* **INFORMATION GIVEN**
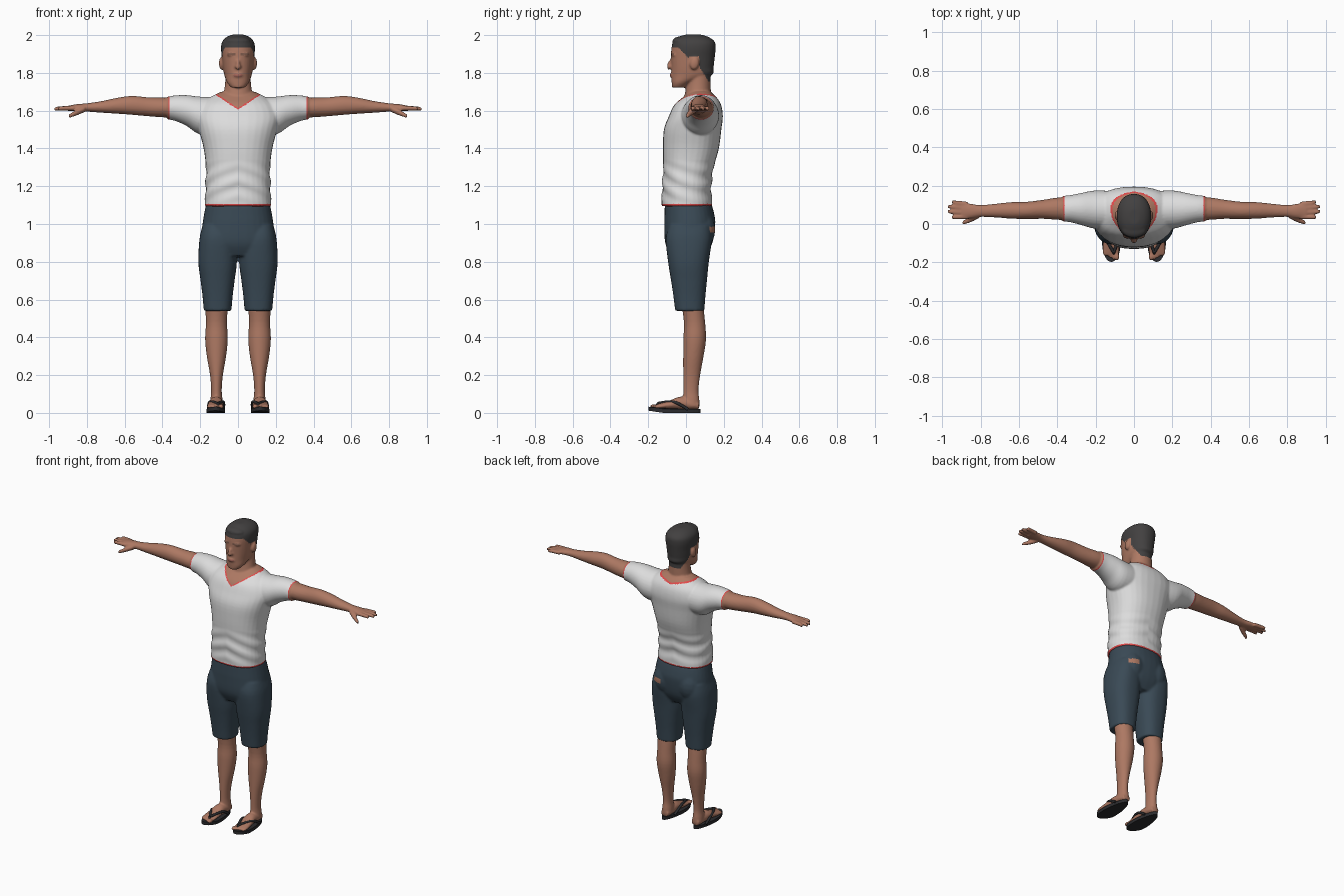
import bpy, bmesh, math
from mathutils import Vector, Matrix

cube = bpy.data.objects.get("Cube")
if cube:
    bpy.data.objects.remove(cube)


def material(name, r, g, b):
    m = bpy.data.materials.new(name)
    m.use_nodes = True
    m.diffuse_color = (r, g, b, 1)
    bsdf = m.node_tree.nodes["Principled BSDF"]
    bsdf.inputs["Base Color"].default_value = (r, g, b, 1)
    bsdf.inputs["Roughness"].default_value = 0.8
    return m


SKIN = material("skin", 0.42, 0.19, 0.125)
SHIRT = material("shirt_white", 0.72, 0.72, 0.72)
TRIM = material("red_trim", 0.75, 0.07, 0.07)
SHORTS = material("shorts_navy", 0.042, 0.068, 0.092)
HAIR = material("hair_charcoal", 0.055, 0.052, 0.052)
BROW = material("brow_brown", 0.2, 0.1, 0.07)
LIP = material("lips", 0.36, 0.13, 0.1)
RUBBER = material("sandal_rubber", 0.025, 0.025, 0.028)


def smooth_sections(secs, steps=4):
    """Catmull-Rom interpolation through the given sections."""
    pts = [Vector(s) for s in secs]
    pts = [pts[0]] + pts + [pts[-1]]
    out = []
    for a, b, c, d in zip(pts, pts[1:], pts[2:], pts[3:]):
        for i in range(steps):
            t = i / steps
            out.append(0.5 * (2 * b + (c - a) * t + (2 * a - 5 * b + 4 * c - d) * t ** 2
                              + (3 * b - a - 3 * c + d) * t ** 3))
    return out + [pts[-1]]


def loft(bm, axis, secs, side=1, power=2.0, n=32):
    """Closed tube; a section is centre x, y, z and two radii across the axis."""
    u, v = {"x": (1, 2), "y": (0, 2), "z": (0, 1)}[axis]
    rings = []
    for s in smooth_sections(secs):
        ring = []
        for k in range(n):
            a = math.tau * k / n
            c, d = math.cos(a), math.sin(a)
            p = Vector(s[:3])
            p[u] += s[3] * math.copysign(abs(c) ** (2 / power), c)
            p[v] += s[4] * math.copysign(abs(d) ** (2 / power), d)
            p.x *= side
            ring.append(bm.verts.new(p))
        rings.append(ring)
    for r, q in zip(rings, rings[1:]):
        for k in range(n):
            j = (k + 1) % n
            bm.faces.new((r[k], r[j], q[j], q[k]))
    bm.faces.new(rings[0])
    bm.faces.new(rings[-1])


def upright(bm, secs, cx=0, side=1, power=2.0):
    """Loft up z from (z, centre y, x radius, y radius) rows."""
    loft(bm, "z", [(cx, cy, z, rx, ry) for z, cy, rx, ry in secs], side, power)


def blob(bm, centre, radii, tilt=0):
    m = Matrix.Translation(centre) @ Matrix.Rotation(tilt, 4, "X") @ Matrix.Diagonal((*radii, 1))
    bmesh.ops.create_uvsphere(bm, u_segments=16, v_segments=10, radius=1, matrix=m)


def finish(name, bm, mats, voxel=None, passes=4):
    bmesh.ops.recalc_face_normals(bm, faces=bm.faces)
    me = bpy.data.meshes.new(name)
    bm.to_mesh(me)
    bm.free()
    ob = bpy.data.objects.new(name, me)
    bpy.context.collection.objects.link(ob)
    if voxel:
        rm = ob.modifiers.new("merge", "REMESH")
        rm.mode, rm.voxel_size = "VOXEL", voxel
        sm = ob.modifiers.new("soften", "SMOOTH")
        sm.factor, sm.iterations = 0.5, passes
        dg = bpy.context.evaluated_depsgraph_get()
        merged = bpy.data.meshes.new_from_object(ob.evaluated_get(dg))
        ob.modifiers.clear()
        ob.data = merged
    ob.data.materials.clear()
    for m in mats:
        ob.data.materials.append(m)
    for p in ob.data.polygons:
        p.use_smooth = True
        p.material_index = 0
    return ob


def paint(ob, rule):
    for p in ob.data.polygons:
        p.material_index = list(ob.data.materials).index(rule(p.center))


# Upper body: torso, neck, head, arms and hands merged into one skin
bm = bmesh.new()
upright(bm, [(1.094, .005, .176, .135), (1.2, .004, .172, .13), (1.3, .013, .17, .134),
             (1.4, .026, .182, .148), (1.5, .035, .208, .152), (1.57, .052, .225, .143),
             (1.63, .062, .2, .124), (1.67, .072, .15, .09), (1.7, .075, .09, .055)], power=2.3)
upright(bm, [(1.58, .055, .1, .08), (1.68, .062, .078, .07), (1.75, .068, .068, .063),
             (1.82, .07, .065, .06)])
upright(bm, [(1.722, -.04, .036, .033), (1.75, -.02, .058, .056), (1.79, .03, .073, .108),
             (1.83, .034, .08, .112), (1.88, .036, .085, .116), (1.93, .04, .09, .117),
             (1.965, .042, .084, .11), (1.99, .04, .06, .08), (2.003, .038, .028, .04)], power=2.2)
# Face features
blob(bm, (0, -.085, 1.845), (.011, .014, .03), -.3)
blob(bm, (0, -.086, 1.833), (.018, .014, .011))
blob(bm, (0, -.072, 1.787), (.027, .015, .012))
blob(bm, (0, -.058, 1.737), (.028, .018, .016))
blob(bm, (0, -.028, 1.967), (.065, .045, .026))
for s in (1, -1):
    blob(bm, (s * .034, -.062, 1.897), (.026, .017, .008))
    blob(bm, (s * .088, .045, 1.85), (.013, .024, .034), -.2)
    # Shoulder and sleeve
    loft(bm, "x", [(.08, .07, 1.57, .1, .1), (.2, .075, 1.574, .1, .1), (.27, .078, 1.6, .085, .082),
                   (.33, .08, 1.613, .071, .068), (.372, .08, 1.614, .067, .06)], s)
    # Arm down to the palm
    loft(bm, "x", [(.33, .08, 1.615, .06, .053), (.4, .08, 1.617, .058, .052), (.47, .077, 1.62, .05, .05),
                   (.56, .071, 1.628, .045, .05), (.64, .071, 1.626, .043, .042),
                   (.72, .07, 1.62, .036, .031), (.8, .068, 1.617, .031, .022),
                   (.85, .068, 1.616, .038, .019), (.9, .07, 1.612, .044, .014)], s)
    # Fingers and thumb
    for root, tip, tip_x in ((.105, .117, .95), (.083, .092, .972), (.06, .064, .972), (.037, .035, .952)):
        loft(bm, "x", [(.87, root, 1.613, .013, .012), (.93, (root + tip) / 2, 1.613, .0115, .0115),
                       (tip_x, tip, 1.61, .009, .009)], s)
    loft(bm, "x", [(.81, .05, 1.61, .02, .017), (.85, .026, 1.592, .016, .016),
                   (.895, .006, 1.57, .01, .01)], s)
body = finish("upper_body", bm, [SKIN, SHIRT, TRIM, HAIR, BROW, LIP], .006)


def hairline(y):
    if y < .03:
        return 1.935 - max(0, y + .04) * 1.1
    return max(1.755, 1.87 - max(0, y - .05) * 1.7)


def body_colour(c):
    x, y, z = abs(c.x), c.y, c.z
    collar = 1.612 + .68 * x if y < .06 else 1.667 + .2 * x
    if z > 1.72:
        ear = x > .083 and z < 1.888 and .015 < y < .08
        if z > hairline(y) and not ear:
            return HAIR
        if y < -.05 and .013 < x < .055 and 1.895 < z < 1.906:
            return BROW
        return LIP if y < -.076 and x < .026 and 1.779 < z < 1.795 else SKIN
    if x > .37 or (x < .13 and z > collar):
        return SKIN
    if x > .362 or z < 1.105 or (x < .13 and z > collar - .008):
        return TRIM
    return SHIRT


# Soft folds around the waist of the shirt
for v in body.data.vertices:
    if v.co.z < 1.34 and abs(v.co.x) < .3:
        fade = math.sin(math.pi * (v.co.z - 1.09) / .25)
        v.co += v.normal * (.004 * fade * math.sin(70 * v.co.z + 22 * abs(v.co.x) + 25 * v.co.y))
paint(body, body_colour)

# Shorts with two legs
bm = bmesh.new()
upright(bm, [(.83, .012, .17, .09), (.9, .015, .199, .125), (1, .02, .188, .135), (1.05, .018, .18, .132),
             (1.104, .012, .17, .124)], power=2.3)
for s in (1, -1):
    upright(bm, [(.54, .02, .073, .077), (.62, .018, .08, .085), (.7, .016, .09, .095),
                 (.8, .013, .102, .108), (.92, .015, .096, .122), (.99, .02, .08, .11)], .108, s, 2.4)
    blob(bm, (s * .085, .085, .97), (.08, .07, .1))
shorts = finish("shorts", bm, [SHORTS, SKIN], .008, 3)
paint(shorts, lambda c: SKIN if .085 < c.x < .15 and c.y > .09 and .955 < c.z < .985 else SHORTS)

# Lower legs, feet and toes
bm = bmesh.new()
for s in (1, -1):
    upright(bm, [(.035, .03, .034, .042), (.07, .028, .032, .043), (.12, .026, .028, .04),
                 (.2, .03, .034, .045), (.3, .039, .051, .054), (.39, .046, .06, .06),
                 (.48, .045, .056, .056), (.6, .03, .062, .058)], .114, s)
    loft(bm, "y", [(.114, .068, .04, .026, .022), (.114, .03, .045, .034, .028),
                   (.116, -.03, .052, .036, .034), (.119, -.09, .042, .042, .022),
                   (.121, -.145, .034, .044, .014), (.12, -.165, .032, .038, .009)], s)
    for i in range(5):
        size = .0125 if i == 0 else .0095 - .0006 * i
        blob(bm, (s * (.089 + .0165 * i), -.17 + .004 * i * i / 1.4, .034), (size, .021, size))
finish("legs", bm, [SKIN], .006, 3)

# Flip-flop soles and straps
for s, side in ((1, "left"), (-1, "right")):
    bm = bmesh.new()
    ring = []
    for k in range(40):
        a = math.tau * k / 40
        fore = (1 - math.sin(a)) / 2
        ring.append(bm.verts.new((s * (.118 + math.cos(a) * (.038 + .02 * fore)),
                                  -.06 + .138 * math.sin(a), .002)))
    base = bm.faces.new(ring)
    top = bmesh.ops.extrude_face_region(bm, geom=[base])["geom"]
    bmesh.ops.translate(bm, vec=(0, 0, .021), verts=[g for g in top if isinstance(g, bmesh.types.BMVert)])
    for v in bm.verts:
        v.co.z += .012 * max(0, -v.co.y - .12) / .08 - .002
    sole = finish(side + "_sandal_sole", bm, [RUBBER])
    for p in sole.data.polygons:
        p.use_smooth = False

    cu = bpy.data.curves.new(side + "_sandal_strap", "CURVE")
    cu.dimensions = "3D"
    cu.bevel_depth = .008
    cu.use_fill_caps = True
    cu.materials.append(RUBBER)
    toe = (.106, -.148, .05)
    for path in ([toe, (.082, -.09, .063), (.073, -.03, .05), (.078, .01, .018)],
                 [toe, (.142, -.09, .063), (.158, -.035, .05), (.155, .01, .018)],
                 [toe, (.105, -.155, .035), (.105, -.157, .015)]):
        sp = cu.splines.new("NURBS")
        sp.points.add(len(path) - 1)
        sp.use_endpoint_u = True
        sp.order_u = 3
        for pt, (x, y, z) in zip(sp.points, path):
            pt.co = (s * x, y, z, 1)
    strap = bpy.data.objects.new(side + "_sandal_strap", cu)
    bpy.context.collection.objects.link(strap)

* **EXERCISE OBJECTIVE**
Wherever a line of the entries holds the string "power", copy that line.

* **RESULT OF THIS TASK**
def loft(bm, axis, secs, side=1, power=2.0, n=32):
            p[u] += s[3] * math.copysign(abs(c) ** (2 / power), c)
            p[v] += s[4] * math.copysign(abs(d) ** (2 / power), d)
def upright(bm, secs, cx=0, side=1, power=2.0):
    loft(bm, "z", [(cx, cy, z, rx, ry) for z, cy, rx, ry in secs], side, power)
             (1.63, .062, .2, .124), (1.67, .072, .15, .09), (1.7, .075, .09, .055)], power=2.3)
             (1.965, .042, .084, .11), (1.99, .04, .06, .08), (2.003, .038, .028, .04)], power=2.2)
             (1.104, .012, .17, .124)], power=2.3)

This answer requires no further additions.